Why are surface ablations increasing in popularity?

April 1, 2008

There have always been good arguments for surface ablation, but in most cases I have personally preferred LASIK. Yet every year I find myself performing more and more surface ablation cases and I am not alone in this.

There have always been good arguments for surface ablation, but in most cases I have personally preferred LASIK. Yet every year I find myself performing more and more surface ablation cases and I am not alone in this.

The question of which surface technique offers the best comfort, safety, and visual recovery has been much debated. My procedure of choice is now Epi-LASIK with the Moria Epi-K, because of the speed of visual recovery compared with other alternatives.

Why are people going back to the surface?

Finally, there will always be a segment of the population that doesn't want a flap, doesn't want anything to cut their eye, or wants the "safest" procedure available. Despite the excellent safety profile of LASIK, when a patient requests the safest procedure, I choose surface ablation.

Epi-LASIK is not appropriate for anyone with a history of previous refractive surgery, a corneal scar, or any other condition involving damage to Bowman's membrane.

I have also performed Epi-LASIK on a number of keratoconus patients. Once we determine that a patient has keratoconus or is a keratoconus suspect, that individual ceases to be considered a refractive surgery patient - but that doesn't mean refractive surgical procedures are always contraindicated.

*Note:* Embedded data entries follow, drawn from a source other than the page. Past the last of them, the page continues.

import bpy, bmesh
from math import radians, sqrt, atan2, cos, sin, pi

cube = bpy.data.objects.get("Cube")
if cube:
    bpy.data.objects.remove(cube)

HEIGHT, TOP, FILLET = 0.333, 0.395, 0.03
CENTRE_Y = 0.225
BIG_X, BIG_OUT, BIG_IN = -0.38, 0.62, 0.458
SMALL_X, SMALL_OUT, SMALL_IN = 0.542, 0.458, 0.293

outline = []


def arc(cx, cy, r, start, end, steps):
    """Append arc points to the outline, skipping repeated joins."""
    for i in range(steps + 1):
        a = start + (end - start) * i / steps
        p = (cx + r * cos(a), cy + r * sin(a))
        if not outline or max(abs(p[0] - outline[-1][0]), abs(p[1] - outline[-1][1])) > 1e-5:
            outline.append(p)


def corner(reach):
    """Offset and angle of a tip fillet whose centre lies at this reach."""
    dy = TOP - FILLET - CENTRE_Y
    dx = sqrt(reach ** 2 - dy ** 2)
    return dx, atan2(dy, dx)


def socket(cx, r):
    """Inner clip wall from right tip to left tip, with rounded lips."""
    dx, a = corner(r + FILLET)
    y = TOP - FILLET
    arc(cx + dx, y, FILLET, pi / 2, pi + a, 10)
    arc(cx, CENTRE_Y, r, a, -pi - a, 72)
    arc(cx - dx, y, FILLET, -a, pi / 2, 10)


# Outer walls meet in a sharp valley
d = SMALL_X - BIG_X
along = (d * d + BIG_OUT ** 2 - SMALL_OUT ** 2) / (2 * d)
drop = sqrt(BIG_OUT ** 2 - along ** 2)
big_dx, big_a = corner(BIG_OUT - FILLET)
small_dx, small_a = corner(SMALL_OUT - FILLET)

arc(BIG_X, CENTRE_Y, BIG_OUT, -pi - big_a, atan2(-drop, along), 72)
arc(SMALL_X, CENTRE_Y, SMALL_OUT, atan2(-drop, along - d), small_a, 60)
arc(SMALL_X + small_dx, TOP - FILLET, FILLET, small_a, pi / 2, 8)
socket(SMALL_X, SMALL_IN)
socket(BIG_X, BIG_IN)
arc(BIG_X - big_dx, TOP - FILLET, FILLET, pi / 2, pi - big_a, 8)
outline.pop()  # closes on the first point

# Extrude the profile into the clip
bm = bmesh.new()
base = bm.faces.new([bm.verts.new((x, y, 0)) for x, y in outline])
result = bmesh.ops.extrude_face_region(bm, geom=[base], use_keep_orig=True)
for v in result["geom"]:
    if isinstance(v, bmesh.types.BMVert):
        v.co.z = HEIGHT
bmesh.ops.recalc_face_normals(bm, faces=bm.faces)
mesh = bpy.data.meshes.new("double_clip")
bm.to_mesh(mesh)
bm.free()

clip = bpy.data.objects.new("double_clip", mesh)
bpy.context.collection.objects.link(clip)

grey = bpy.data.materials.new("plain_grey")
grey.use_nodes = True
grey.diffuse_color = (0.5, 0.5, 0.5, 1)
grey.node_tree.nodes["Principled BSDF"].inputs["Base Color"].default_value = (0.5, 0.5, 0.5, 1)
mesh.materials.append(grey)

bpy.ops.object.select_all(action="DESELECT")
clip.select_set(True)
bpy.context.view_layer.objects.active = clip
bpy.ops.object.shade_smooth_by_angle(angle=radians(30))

For keratoconic patients, we seek to manage their pathological condition with all the tools available to us, including rigid gas permeable contact lenses, Intacs intracorneal ring segments, Epi-LASIK, and corneal transplants. I never perform LASIK on these patients and do not make the decision to do surface ablation lightly. However, a surface laser treatment may offer these patients a way to improve their visual acuity for some period of time before resorting to transplants.